■ Task data
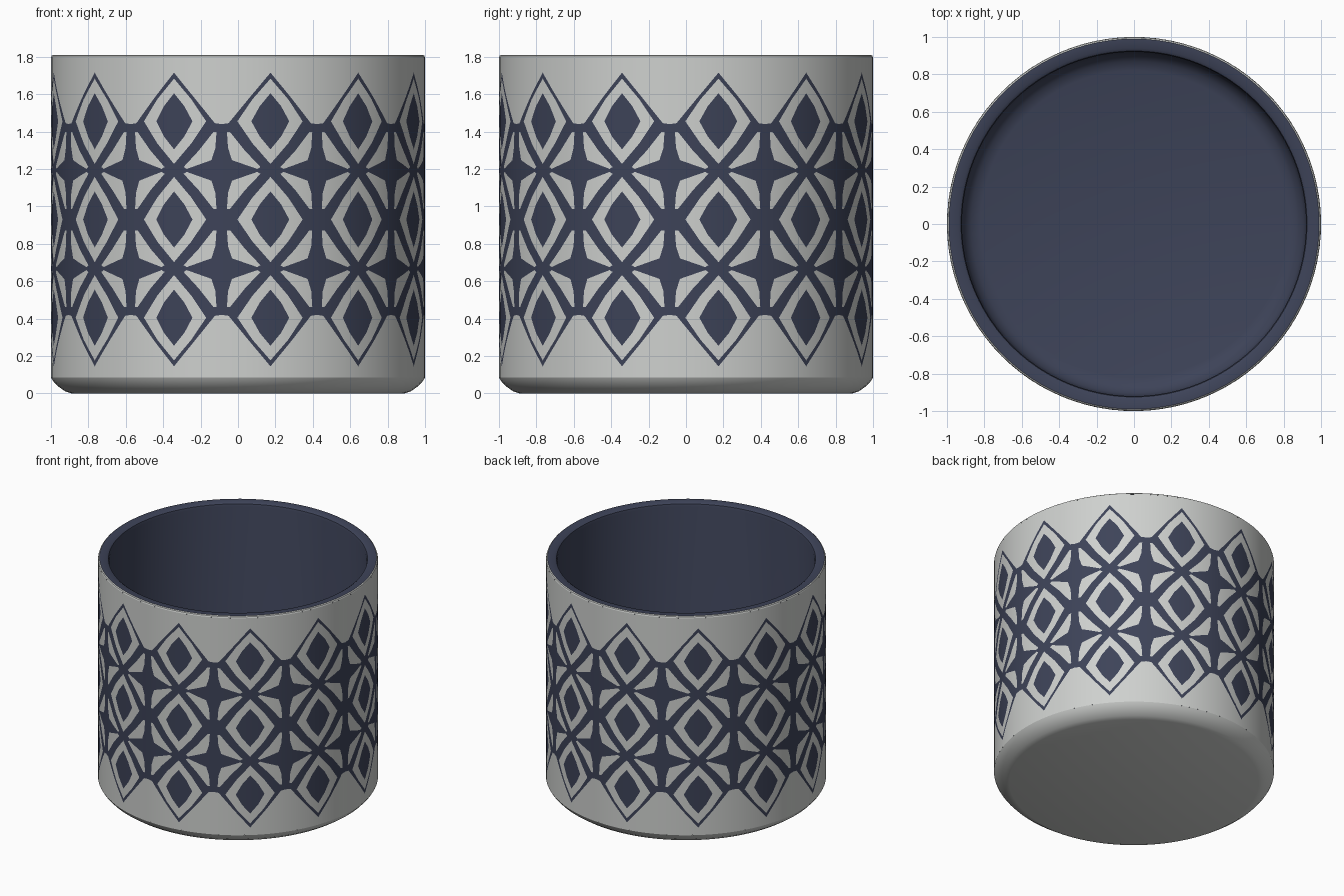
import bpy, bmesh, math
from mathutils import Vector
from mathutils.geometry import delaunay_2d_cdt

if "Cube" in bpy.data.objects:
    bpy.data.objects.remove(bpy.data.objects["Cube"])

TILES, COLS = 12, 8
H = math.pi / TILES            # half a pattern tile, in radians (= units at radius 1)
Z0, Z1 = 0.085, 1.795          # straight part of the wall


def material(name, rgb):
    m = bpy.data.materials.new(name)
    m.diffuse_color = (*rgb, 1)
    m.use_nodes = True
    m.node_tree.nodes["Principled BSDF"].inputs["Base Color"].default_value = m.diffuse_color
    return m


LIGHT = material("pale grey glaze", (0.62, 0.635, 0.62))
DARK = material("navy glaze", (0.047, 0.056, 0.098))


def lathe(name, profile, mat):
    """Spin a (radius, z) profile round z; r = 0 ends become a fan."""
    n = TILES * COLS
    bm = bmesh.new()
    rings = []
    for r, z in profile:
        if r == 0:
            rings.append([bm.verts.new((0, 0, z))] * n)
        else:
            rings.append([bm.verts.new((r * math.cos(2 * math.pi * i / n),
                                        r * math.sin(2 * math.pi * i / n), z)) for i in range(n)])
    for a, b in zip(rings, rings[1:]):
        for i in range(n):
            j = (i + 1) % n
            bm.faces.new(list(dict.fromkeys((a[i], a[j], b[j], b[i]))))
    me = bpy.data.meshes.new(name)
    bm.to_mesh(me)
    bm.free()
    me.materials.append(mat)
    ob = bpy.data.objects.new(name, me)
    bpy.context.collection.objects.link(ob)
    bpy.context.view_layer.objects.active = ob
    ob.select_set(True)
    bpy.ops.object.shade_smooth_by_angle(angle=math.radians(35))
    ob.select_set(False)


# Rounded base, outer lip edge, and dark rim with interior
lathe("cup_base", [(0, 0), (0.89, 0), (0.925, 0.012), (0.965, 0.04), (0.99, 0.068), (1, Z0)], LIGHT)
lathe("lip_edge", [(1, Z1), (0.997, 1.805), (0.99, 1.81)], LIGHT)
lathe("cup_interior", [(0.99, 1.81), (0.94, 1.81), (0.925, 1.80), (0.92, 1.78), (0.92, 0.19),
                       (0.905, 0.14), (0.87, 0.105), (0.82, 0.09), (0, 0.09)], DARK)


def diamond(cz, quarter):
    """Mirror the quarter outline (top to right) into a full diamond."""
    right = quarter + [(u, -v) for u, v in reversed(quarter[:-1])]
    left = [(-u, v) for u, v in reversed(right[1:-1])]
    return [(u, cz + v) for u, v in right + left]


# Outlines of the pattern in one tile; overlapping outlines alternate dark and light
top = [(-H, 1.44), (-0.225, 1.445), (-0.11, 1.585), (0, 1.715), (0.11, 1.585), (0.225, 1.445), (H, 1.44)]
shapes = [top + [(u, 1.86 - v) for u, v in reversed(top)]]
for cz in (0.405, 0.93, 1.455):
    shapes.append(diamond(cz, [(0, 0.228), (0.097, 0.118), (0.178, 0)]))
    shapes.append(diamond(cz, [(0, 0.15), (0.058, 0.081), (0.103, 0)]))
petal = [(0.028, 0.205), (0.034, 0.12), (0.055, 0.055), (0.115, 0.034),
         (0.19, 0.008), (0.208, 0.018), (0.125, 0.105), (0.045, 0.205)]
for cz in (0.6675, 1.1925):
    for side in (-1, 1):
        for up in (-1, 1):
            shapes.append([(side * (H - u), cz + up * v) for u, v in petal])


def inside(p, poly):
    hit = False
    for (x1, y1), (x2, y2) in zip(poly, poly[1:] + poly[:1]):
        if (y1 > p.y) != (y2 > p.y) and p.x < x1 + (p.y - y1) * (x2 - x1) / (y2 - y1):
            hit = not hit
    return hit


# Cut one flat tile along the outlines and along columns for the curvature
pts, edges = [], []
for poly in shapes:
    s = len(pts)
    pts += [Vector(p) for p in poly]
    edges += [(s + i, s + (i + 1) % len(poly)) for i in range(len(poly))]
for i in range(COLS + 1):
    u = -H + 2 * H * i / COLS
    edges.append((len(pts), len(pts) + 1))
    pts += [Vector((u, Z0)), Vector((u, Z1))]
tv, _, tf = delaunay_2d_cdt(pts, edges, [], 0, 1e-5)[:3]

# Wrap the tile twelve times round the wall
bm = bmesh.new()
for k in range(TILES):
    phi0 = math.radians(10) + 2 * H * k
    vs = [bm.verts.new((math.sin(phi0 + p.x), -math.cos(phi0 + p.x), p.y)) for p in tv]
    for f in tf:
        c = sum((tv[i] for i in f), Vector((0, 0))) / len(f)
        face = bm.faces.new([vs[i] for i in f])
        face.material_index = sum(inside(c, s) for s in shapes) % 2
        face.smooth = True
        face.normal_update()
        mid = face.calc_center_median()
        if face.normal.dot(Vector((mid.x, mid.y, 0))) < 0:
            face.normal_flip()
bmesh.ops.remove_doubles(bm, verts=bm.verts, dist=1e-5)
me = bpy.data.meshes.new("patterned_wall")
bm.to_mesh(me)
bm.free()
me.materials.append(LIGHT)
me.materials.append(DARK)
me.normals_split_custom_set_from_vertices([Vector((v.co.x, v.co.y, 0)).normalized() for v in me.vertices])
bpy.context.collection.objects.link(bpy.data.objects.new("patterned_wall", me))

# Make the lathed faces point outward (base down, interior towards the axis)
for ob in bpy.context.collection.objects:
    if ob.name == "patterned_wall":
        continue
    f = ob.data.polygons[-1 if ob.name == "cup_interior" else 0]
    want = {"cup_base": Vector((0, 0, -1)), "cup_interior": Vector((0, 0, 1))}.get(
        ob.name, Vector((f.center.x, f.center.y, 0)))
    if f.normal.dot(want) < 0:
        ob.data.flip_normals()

■ Goal of the exercise
In the material above, find every line with the word "range" and show it.

■ Answer to the exercise
                                        r * math.sin(2 * math.pi * i / n), z)) for i in range(n)])
        for i in range(n):
    edges += [(s + i, s + (i + 1) % len(poly)) for i in range(len(poly))]
for i in range(COLS + 1):
for k in range(TILES):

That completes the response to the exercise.